Properties of Dental Materials- Terminology

You must know the properties of the materials used in dentistry to understand its function and how and why it works in oral cavity. It also helps in manipulating it. The main properties you should know about are following:

  • Stress
  • Strain
  • Elasticity Modulus
  • Elastic Limit
  • Thermal Expansion
  • Hygroscopic Expansion
  • Setting Expansion
To read the entire lecture (in premium Iridium course), click at the link HERE.

Annealing: Annealing is a process of heating and cooling of metal in a controlled manner. It is done/designed to produce desired properties in a metal. it is typically done to make the metal softer, increase ductility, stabilise the shape and improve/increase the machinability. When we talk about annealing of gold foil, it typically is done to remove surface contaminants just before the condensation.
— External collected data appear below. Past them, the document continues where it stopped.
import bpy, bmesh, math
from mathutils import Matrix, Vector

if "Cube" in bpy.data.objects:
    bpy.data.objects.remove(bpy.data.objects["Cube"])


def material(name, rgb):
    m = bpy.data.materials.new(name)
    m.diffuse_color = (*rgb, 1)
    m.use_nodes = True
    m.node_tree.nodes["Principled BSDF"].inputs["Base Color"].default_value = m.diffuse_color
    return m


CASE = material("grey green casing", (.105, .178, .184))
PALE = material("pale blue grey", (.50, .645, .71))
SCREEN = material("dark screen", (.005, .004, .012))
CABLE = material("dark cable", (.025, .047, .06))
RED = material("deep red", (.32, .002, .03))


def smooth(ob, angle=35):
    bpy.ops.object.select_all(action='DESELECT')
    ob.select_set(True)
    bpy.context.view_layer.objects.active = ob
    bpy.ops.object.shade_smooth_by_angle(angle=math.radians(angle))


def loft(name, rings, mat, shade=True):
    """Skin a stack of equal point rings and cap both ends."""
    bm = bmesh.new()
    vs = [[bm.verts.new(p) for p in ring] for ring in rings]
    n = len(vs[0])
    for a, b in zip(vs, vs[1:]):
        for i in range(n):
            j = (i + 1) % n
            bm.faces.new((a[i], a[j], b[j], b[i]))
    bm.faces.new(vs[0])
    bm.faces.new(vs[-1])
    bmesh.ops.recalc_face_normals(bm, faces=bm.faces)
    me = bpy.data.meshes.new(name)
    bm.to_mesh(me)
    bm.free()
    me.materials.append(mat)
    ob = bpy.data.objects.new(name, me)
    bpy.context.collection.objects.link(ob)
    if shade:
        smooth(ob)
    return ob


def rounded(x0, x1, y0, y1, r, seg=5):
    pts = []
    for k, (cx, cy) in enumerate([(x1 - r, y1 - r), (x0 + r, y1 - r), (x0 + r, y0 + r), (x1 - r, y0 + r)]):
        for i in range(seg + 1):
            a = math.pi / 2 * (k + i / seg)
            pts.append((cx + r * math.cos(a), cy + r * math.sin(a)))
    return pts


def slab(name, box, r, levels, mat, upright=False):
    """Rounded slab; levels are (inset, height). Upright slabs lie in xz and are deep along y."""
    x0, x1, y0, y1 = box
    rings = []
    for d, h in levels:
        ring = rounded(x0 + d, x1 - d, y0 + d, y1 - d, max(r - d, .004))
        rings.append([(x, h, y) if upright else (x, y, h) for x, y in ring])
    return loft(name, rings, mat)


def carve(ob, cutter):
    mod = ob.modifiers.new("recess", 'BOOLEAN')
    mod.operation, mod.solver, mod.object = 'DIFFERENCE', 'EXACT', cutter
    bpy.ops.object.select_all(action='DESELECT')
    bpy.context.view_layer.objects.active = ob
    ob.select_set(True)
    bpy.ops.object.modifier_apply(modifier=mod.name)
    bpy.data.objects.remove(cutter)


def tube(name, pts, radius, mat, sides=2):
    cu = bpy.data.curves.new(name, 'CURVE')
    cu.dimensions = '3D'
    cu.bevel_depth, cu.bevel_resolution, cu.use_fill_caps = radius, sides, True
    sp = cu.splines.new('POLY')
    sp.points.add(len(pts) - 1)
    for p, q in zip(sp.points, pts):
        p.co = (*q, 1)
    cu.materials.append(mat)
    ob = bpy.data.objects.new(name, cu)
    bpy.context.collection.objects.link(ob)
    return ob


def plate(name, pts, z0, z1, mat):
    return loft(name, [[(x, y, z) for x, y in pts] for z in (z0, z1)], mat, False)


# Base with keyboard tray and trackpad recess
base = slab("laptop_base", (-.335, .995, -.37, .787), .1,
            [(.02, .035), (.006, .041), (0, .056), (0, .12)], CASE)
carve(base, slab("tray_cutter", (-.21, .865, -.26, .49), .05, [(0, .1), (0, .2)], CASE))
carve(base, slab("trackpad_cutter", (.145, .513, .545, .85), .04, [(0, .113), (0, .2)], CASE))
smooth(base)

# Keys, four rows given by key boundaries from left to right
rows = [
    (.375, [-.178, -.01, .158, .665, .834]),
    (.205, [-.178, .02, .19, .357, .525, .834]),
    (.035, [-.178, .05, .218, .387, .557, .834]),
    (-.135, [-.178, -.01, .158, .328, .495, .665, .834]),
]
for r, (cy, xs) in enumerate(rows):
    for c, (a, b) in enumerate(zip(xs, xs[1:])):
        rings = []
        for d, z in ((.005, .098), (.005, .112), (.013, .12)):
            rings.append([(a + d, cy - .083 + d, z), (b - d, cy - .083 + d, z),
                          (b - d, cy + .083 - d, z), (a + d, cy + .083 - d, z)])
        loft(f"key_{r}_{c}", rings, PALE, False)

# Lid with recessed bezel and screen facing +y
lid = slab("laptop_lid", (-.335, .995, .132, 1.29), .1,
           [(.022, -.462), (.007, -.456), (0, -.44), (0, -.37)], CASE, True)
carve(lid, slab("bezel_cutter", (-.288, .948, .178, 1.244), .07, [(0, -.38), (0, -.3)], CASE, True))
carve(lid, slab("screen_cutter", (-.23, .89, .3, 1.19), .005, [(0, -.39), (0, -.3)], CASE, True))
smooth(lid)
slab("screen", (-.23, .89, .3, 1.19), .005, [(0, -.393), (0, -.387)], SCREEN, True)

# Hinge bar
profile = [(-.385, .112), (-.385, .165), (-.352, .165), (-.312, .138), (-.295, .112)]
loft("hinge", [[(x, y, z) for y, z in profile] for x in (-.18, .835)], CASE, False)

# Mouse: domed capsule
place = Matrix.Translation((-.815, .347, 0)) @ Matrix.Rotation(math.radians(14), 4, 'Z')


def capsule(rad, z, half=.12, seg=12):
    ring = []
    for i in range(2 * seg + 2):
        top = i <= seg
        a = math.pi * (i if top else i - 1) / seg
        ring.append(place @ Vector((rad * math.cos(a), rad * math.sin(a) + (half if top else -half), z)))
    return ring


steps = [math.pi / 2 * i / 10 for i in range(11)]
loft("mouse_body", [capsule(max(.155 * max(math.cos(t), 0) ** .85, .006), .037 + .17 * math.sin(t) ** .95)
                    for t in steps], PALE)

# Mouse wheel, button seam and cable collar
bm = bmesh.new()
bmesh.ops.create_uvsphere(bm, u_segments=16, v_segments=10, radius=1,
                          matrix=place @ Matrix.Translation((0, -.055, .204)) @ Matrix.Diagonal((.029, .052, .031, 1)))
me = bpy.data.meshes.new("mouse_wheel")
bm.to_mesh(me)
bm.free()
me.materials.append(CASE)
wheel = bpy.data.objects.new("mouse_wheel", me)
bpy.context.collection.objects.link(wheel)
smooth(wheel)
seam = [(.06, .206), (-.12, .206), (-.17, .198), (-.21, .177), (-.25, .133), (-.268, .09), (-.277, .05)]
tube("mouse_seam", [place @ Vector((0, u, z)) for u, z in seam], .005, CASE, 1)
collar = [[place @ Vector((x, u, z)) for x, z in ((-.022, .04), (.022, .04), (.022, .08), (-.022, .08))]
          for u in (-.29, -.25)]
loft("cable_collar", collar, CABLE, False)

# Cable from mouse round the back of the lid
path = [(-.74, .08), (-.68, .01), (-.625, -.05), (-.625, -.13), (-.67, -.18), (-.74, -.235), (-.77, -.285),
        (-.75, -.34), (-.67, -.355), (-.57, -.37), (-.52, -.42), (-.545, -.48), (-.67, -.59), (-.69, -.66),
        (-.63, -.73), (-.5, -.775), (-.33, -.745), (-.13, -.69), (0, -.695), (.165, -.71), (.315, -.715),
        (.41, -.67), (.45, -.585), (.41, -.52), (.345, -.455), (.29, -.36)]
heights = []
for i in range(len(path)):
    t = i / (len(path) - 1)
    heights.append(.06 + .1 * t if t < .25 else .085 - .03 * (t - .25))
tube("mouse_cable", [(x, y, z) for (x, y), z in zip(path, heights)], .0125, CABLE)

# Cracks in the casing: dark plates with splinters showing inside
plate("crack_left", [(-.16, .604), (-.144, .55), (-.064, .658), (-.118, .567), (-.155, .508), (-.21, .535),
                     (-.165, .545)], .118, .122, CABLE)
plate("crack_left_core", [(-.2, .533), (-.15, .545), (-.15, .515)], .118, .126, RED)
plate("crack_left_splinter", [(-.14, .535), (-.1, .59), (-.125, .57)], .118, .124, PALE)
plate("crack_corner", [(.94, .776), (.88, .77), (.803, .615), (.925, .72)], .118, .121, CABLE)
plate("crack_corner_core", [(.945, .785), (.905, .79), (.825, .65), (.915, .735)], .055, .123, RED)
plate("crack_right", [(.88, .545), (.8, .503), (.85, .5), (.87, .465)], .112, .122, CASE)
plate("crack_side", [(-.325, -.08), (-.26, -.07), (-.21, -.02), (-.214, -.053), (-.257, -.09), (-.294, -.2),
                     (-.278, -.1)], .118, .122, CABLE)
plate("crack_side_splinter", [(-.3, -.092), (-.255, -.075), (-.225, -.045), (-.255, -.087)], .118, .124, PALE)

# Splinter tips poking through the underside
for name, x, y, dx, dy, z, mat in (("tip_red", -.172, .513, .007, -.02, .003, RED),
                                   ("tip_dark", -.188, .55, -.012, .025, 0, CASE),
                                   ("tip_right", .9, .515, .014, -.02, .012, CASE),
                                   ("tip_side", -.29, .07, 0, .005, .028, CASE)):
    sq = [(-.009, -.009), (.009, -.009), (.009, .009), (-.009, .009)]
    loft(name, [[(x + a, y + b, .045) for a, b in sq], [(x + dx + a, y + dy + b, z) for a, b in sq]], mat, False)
Dental Anatomy and Terminology

Anatomy of the tooth and surrounding tissues

Enamel: This is the hard, calcified substance that makes the surface of a crown of a tooth.

Dentin: This is the calcified tissue that forms the major part of a tooth. In the crown of the tooth, the dentine is covered by enamel. The pulp
chamber of the tooth is surrounded by dentine.

Pulp: This is the organ at the centre of a tooth that contains blood vessels, connective and neural tissue, and cells that produce dentine-odontoblast. Blood vessels and neural tissue enter the tooth from the apex of the root.

Gingiva: This is the marginal part of the gum that surrounds the tooth where it emerges from the deeper, supporting tissues.

Periodontal ligament: This is the ligament that connects a tooth, by its root, to the supporting bone.

Cementum: This is the calcified tissue on the surface of the root of a tooth, which provides attachment for the periodontal ligament.

Fissure: It is a naturally occurring crevice in the enamel.

Crown: This is the part of the tooth that is visible and is above the gingival margin.

Root: This is the part of the tooth below the gingival margin; it is connected through cementum on its surface and the fibres of the periodontal ligament to the supporting bone.

Dental numbering system

There are numerous dental numbering systems to identify teeth and their maturity. The most commonly used system in Australia is the Federation Dentaire Internationale (FDI) system (see Figures). When communicating with a dentist, identify which numbering system is being used.

The FDI numbering system divides the mouth into quadrants. The first number indicates the quadrant and whether it is a primary or secondary tooth. The second number indicates the tooth; tooth numbering begins at the central incisor and counts backward to the molars.

Using the FDI numbering system, for adults, the quadrants are numbered as:

1. patient’s upper right is quadrant 1 
2. patient’s upper left is quadrant 2 
3. patient’s lower left is quadrant 3 
4. patient’s lower right is quadrant 4

For primary teeth in children, the quadrants are numbered as:

1. patient’s upper right is quadrant 5 
2. patient’s upper left is quadrant 6 
3. patient’s lower left is quadrant 7 
4. patient’s lower right is quadrant 8

Quick MCQ Test: 

Upcoming (Please check regularly to avail Free MCQ).

Ref: Therapeutic Guidelines 2019